## The problem
Every entry has to be output exactly, with none skipped.

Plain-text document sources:
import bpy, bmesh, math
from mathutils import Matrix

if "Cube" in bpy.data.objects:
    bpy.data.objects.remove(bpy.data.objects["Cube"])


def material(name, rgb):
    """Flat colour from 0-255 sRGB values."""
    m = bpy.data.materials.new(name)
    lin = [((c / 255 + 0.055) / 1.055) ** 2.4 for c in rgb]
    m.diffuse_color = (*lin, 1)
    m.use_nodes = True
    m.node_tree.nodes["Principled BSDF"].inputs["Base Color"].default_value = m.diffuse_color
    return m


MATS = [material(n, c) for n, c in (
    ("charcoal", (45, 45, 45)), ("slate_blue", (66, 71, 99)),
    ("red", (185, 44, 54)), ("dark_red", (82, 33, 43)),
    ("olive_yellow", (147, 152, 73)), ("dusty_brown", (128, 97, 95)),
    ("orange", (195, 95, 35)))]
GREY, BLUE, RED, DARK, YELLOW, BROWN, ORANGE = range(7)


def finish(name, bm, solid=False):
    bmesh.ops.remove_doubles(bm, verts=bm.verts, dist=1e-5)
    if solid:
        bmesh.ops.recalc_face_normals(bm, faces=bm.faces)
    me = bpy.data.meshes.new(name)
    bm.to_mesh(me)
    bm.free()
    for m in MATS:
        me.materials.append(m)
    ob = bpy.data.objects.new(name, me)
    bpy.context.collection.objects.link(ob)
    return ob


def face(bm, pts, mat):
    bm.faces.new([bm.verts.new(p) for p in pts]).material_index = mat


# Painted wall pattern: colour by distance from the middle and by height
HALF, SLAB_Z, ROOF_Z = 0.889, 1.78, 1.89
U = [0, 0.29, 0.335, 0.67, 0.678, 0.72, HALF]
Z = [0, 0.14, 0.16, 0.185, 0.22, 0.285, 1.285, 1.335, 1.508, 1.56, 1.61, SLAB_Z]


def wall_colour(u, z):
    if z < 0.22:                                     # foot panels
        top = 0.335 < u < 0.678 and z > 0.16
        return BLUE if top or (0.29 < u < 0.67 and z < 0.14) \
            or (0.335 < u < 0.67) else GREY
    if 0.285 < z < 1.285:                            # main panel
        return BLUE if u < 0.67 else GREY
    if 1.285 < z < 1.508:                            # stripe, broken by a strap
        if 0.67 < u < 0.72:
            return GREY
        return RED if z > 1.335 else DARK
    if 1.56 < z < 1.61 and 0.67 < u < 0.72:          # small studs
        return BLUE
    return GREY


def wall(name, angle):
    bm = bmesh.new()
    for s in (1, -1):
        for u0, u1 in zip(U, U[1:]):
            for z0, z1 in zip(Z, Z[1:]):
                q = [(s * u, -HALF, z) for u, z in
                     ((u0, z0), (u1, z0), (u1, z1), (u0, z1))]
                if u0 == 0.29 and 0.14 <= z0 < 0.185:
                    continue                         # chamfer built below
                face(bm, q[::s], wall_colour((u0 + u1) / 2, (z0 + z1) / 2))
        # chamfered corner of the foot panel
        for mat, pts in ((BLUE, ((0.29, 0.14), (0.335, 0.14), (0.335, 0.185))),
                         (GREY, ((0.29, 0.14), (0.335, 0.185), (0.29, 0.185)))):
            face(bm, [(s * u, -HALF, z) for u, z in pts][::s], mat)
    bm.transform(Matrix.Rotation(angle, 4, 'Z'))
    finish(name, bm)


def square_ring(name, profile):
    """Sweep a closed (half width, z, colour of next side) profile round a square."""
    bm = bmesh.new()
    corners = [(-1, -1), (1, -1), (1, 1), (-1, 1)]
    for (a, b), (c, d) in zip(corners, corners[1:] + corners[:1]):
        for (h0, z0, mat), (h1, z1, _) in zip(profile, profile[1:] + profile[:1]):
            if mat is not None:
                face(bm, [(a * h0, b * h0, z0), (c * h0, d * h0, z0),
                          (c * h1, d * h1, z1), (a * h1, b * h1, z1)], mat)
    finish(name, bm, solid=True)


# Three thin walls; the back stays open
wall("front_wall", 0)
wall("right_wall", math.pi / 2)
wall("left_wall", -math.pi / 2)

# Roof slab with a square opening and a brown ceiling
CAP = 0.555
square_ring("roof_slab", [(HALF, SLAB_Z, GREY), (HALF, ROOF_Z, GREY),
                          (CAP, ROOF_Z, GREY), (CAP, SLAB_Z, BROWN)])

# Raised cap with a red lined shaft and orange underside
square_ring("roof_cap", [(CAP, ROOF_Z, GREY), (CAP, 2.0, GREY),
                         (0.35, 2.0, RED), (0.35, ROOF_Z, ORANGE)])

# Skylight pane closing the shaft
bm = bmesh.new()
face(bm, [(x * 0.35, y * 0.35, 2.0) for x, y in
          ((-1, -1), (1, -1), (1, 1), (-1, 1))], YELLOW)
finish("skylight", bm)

## Your solution
import bpy, bmesh, math
from mathutils import Matrix

if "Cube" in bpy.data.objects:
    bpy.data.objects.remove(bpy.data.objects["Cube"])


def material(name, rgb):
    """Flat colour from 0-255 sRGB values."""
    m = bpy.data.materials.new(name)
    lin = [((c / 255 + 0.055) / 1.055) ** 2.4 for c in rgb]
    m.diffuse_color = (*lin, 1)
    m.use_nodes = True
    m.node_tree.nodes["Principled BSDF"].inputs["Base Color"].default_value = m.diffuse_color
    return m


MATS = [material(n, c) for n, c in (
    ("charcoal", (45, 45, 45)), ("slate_blue", (66, 71, 99)),
    ("red", (185, 44, 54)), ("dark_red", (82, 33, 43)),
    ("olive_yellow", (147, 152, 73)), ("dusty_brown", (128, 97, 95)),
    ("orange", (195, 95, 35)))]
GREY, BLUE, RED, DARK, YELLOW, BROWN, ORANGE = range(7)


def finish(name, bm, solid=False):
    bmesh.ops.remove_doubles(bm, verts=bm.verts, dist=1e-5)
    if solid:
        bmesh.ops.recalc_face_normals(bm, faces=bm.faces)
    me = bpy.data.meshes.new(name)
    bm.to_mesh(me)
    bm.free()
    for m in MATS:
        me.materials.append(m)
    ob = bpy.data.objects.new(name, me)
    bpy.context.collection.objects.link(ob)
    return ob


def face(bm, pts, mat):
    bm.faces.new([bm.verts.new(p) for p in pts]).material_index = mat


# Painted wall pattern: colour by distance from the middle and by height
HALF, SLAB_Z, ROOF_Z = 0.889, 1.78, 1.89
U = [0, 0.29, 0.335, 0.67, 0.678, 0.72, HALF]
Z = [0, 0.14, 0.16, 0.185, 0.22, 0.285, 1.285, 1.335, 1.508, 1.56, 1.61, SLAB_Z]


def wall_colour(u, z):
    if z < 0.22:                                     # foot panels
        top = 0.335 < u < 0.678 and z > 0.16
        return BLUE if top or (0.29 < u < 0.67 and z < 0.14) \
            or (0.335 < u < 0.67) else GREY
    if 0.285 < z < 1.285:                            # main panel
        return BLUE if u < 0.67 else GREY
    if 1.285 < z < 1.508:                            # stripe, broken by a strap
        if 0.67 < u < 0.72:
            return GREY
        return RED if z > 1.335 else DARK
    if 1.56 < z < 1.61 and 0.67 < u < 0.72:          # small studs
        return BLUE
    return GREY


def wall(name, angle):
    bm = bmesh.new()
    for s in (1, -1):
        for u0, u1 in zip(U, U[1:]):
            for z0, z1 in zip(Z, Z[1:]):
                q = [(s * u, -HALF, z) for u, z in
                     ((u0, z0), (u1, z0), (u1, z1), (u0, z1))]
                if u0 == 0.29 and 0.14 <= z0 < 0.185:
                    continue                         # chamfer built below
                face(bm, q[::s], wall_colour((u0 + u1) / 2, (z0 + z1) / 2))
        # chamfered corner of the foot panel
        for mat, pts in ((BLUE, ((0.29, 0.14), (0.335, 0.14), (0.335, 0.185))),
                         (GREY, ((0.29, 0.14), (0.335, 0.185), (0.29, 0.185)))):
            face(bm, [(s * u, -HALF, z) for u, z in pts][::s], mat)
    bm.transform(Matrix.Rotation(angle, 4, 'Z'))
    finish(name, bm)


def square_ring(name, profile):
    """Sweep a closed (half width, z, colour of next side) profile round a square."""
    bm = bmesh.new()
    corners = [(-1, -1), (1, -1), (1, 1), (-1, 1)]
    for (a, b), (c, d) in zip(corners, corners[1:] + corners[:1]):
        for (h0, z0, mat), (h1, z1, _) in zip(profile, profile[1:] + profile[:1]):
            if mat is not None:
                face(bm, [(a * h0, b * h0, z0), (c * h0, d * h0, z0),
                          (c * h1, d * h1, z1), (a * h1, b * h1, z1)], mat)
    finish(name, bm, solid=True)


# Three thin walls; the back stays open
wall("front_wall", 0)
wall("right_wall", math.pi / 2)
wall("left_wall", -math.pi / 2)

# Roof slab with a square opening and a brown ceiling
CAP = 0.555
square_ring("roof_slab", [(HALF, SLAB_Z, GREY), (HALF, ROOF_Z, GREY),
                          (CAP, ROOF_Z, GREY), (CAP, SLAB_Z, BROWN)])

# Raised cap with a red lined shaft and orange underside
square_ring("roof_cap", [(CAP, ROOF_Z, GREY), (CAP, 2.0, GREY),
                         (0.35, 2.0, RED), (0.35, ROOF_Z, ORANGE)])

# Skylight pane closing the shaft
bm = bmesh.new()
face(bm, [(x * 0.35, y * 0.35, 2.0) for x, y in
          ((-1, -1), (1, -1), (1, 1), (-1, 1))], YELLOW)
finish("skylight", bm)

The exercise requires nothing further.